◆ Records for this task:
----------------
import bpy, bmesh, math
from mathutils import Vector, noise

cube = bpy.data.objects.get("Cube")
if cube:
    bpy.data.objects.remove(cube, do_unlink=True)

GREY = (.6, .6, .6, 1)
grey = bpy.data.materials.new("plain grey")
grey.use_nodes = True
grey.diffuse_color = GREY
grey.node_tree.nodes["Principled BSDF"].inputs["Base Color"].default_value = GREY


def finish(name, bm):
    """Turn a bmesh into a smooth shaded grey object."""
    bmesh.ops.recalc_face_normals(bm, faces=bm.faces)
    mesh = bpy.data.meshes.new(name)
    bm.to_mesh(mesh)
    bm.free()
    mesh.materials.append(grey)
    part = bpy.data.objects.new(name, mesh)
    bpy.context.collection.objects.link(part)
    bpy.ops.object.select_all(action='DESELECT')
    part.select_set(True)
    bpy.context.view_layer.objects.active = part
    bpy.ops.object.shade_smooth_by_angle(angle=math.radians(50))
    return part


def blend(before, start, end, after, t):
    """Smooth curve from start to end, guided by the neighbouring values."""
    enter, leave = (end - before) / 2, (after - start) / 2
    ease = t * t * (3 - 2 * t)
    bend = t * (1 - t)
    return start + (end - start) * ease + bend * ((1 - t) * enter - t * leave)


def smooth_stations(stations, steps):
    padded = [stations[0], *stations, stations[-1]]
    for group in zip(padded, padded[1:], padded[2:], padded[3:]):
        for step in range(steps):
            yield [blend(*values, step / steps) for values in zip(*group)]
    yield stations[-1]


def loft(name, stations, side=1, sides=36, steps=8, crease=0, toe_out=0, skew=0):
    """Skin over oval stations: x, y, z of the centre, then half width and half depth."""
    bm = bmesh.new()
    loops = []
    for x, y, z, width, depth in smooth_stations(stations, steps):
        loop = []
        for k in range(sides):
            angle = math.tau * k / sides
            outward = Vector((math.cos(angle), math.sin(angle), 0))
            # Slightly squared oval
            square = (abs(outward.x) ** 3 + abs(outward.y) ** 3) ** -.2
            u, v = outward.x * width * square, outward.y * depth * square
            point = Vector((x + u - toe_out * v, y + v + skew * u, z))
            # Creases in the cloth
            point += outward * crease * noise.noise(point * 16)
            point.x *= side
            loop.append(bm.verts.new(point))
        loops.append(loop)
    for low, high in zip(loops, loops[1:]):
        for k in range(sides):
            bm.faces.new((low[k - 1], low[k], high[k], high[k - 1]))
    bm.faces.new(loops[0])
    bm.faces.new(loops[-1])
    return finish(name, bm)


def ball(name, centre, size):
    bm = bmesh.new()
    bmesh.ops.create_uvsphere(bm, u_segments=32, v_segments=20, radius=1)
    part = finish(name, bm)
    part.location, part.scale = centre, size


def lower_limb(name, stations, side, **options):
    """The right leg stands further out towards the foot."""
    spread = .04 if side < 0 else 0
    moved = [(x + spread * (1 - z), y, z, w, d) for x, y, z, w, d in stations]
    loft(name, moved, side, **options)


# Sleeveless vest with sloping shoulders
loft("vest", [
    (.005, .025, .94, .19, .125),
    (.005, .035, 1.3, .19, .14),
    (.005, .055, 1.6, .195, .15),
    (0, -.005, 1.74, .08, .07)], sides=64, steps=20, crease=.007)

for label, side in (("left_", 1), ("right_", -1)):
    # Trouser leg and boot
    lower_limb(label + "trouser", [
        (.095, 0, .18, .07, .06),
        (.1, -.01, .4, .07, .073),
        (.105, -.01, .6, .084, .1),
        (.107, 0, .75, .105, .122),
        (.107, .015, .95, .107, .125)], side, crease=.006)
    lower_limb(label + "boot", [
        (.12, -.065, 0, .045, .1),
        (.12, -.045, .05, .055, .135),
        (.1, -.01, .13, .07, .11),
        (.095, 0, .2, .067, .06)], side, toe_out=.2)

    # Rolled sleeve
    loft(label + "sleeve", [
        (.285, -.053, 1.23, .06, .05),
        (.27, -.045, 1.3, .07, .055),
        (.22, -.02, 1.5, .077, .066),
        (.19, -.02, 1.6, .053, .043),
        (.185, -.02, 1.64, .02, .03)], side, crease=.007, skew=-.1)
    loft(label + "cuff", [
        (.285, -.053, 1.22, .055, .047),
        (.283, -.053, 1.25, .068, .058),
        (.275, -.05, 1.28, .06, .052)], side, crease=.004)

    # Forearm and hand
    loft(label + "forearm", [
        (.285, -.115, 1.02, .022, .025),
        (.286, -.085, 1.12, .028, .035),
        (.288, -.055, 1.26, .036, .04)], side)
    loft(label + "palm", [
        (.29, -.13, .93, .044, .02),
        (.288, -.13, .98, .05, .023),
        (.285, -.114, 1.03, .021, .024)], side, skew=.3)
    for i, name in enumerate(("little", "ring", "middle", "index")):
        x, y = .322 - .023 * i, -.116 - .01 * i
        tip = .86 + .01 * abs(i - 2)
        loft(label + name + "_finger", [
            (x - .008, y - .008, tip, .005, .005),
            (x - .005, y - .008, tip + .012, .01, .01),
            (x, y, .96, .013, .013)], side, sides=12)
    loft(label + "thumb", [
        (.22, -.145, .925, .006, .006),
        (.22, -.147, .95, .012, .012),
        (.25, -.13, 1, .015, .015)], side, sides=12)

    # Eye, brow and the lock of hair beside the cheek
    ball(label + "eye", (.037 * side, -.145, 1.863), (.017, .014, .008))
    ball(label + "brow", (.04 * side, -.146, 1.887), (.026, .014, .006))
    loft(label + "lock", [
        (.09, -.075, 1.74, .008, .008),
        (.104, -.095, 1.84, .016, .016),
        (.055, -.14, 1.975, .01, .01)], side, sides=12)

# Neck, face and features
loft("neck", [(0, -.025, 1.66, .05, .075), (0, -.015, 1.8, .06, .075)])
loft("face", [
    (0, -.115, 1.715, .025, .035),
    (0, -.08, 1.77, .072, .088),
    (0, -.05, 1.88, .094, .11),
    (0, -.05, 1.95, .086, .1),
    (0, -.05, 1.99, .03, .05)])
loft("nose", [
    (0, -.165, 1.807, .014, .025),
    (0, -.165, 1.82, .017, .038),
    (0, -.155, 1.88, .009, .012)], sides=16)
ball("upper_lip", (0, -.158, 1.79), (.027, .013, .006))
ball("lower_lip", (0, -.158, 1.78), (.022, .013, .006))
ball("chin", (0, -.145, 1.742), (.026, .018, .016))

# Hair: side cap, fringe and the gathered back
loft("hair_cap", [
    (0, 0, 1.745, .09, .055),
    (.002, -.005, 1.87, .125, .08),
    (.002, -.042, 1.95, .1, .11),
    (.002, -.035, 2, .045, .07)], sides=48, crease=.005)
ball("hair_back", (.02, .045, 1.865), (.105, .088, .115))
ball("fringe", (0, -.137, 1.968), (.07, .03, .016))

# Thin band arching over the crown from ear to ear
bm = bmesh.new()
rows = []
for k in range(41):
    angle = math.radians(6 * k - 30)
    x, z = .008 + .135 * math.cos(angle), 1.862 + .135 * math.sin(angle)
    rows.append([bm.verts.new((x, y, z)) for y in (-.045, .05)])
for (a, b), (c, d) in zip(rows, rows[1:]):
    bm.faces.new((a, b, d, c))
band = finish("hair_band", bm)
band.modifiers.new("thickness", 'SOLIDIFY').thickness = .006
----------------
◆ About this exercise: Would you please copy exactly the part of the entries above that begins at the line containing "x, y = .322" and ends at the line containing "# Thin band", both lines included?

◆ Task solution:
        x, y = .322 - .023 * i, -.116 - .01 * i
        tip = .86 + .01 * abs(i - 2)
        loft(label + name + "_finger", [
            (x - .008, y - .008, tip, .005, .005),
            (x - .005, y - .008, tip + .012, .01, .01),
            (x, y, .96, .013, .013)], side, sides=12)
    loft(label + "thumb", [
        (.22, -.145, .925, .006, .006),
        (.22, -.147, .95, .012, .012),
        (.25, -.13, 1, .015, .015)], side, sides=12)

    # Eye, brow and the lock of hair beside the cheek
    ball(label + "eye", (.037 * side, -.145, 1.863), (.017, .014, .008))
    ball(label + "brow", (.04 * side, -.146, 1.887), (.026, .014, .006))
    loft(label + "lock", [
        (.09, -.075, 1.74, .008, .008),
        (.104, -.095, 1.84, .016, .016),
        (.055, -.14, 1.975, .01, .01)], side, sides=12)

# Neck, face and features
loft("neck", [(0, -.025, 1.66, .05, .075), (0, -.015, 1.8, .06, .075)])
loft("face", [
    (0, -.115, 1.715, .025, .035),
    (0, -.08, 1.77, .072, .088),
    (0, -.05, 1.88, .094, .11),
    (0, -.05, 1.95, .086, .1),
    (0, -.05, 1.99, .03, .05)])
loft("nose", [
    (0, -.165, 1.807, .014, .025),
    (0, -.165, 1.82, .017, .038),
    (0, -.155, 1.88, .009, .012)], sides=16)
ball("upper_lip", (0, -.158, 1.79), (.027, .013, .006))
ball("lower_lip", (0, -.158, 1.78), (.022, .013, .006))
ball("chin", (0, -.145, 1.742), (.026, .018, .016))

# Hair: side cap, fringe and the gathered back
loft("hair_cap", [
    (0, 0, 1.745, .09, .055),
    (.002, -.005, 1.87, .125, .08),
    (.002, -.042, 1.95, .1, .11),
    (.002, -.035, 2, .045, .07)], sides=48, crease=.005)
ball("hair_back", (.02, .045, 1.865), (.105, .088, .115))
ball("fringe", (0, -.137, 1.968), (.07, .03, .016))

# Thin band arching over the crown from ear to ear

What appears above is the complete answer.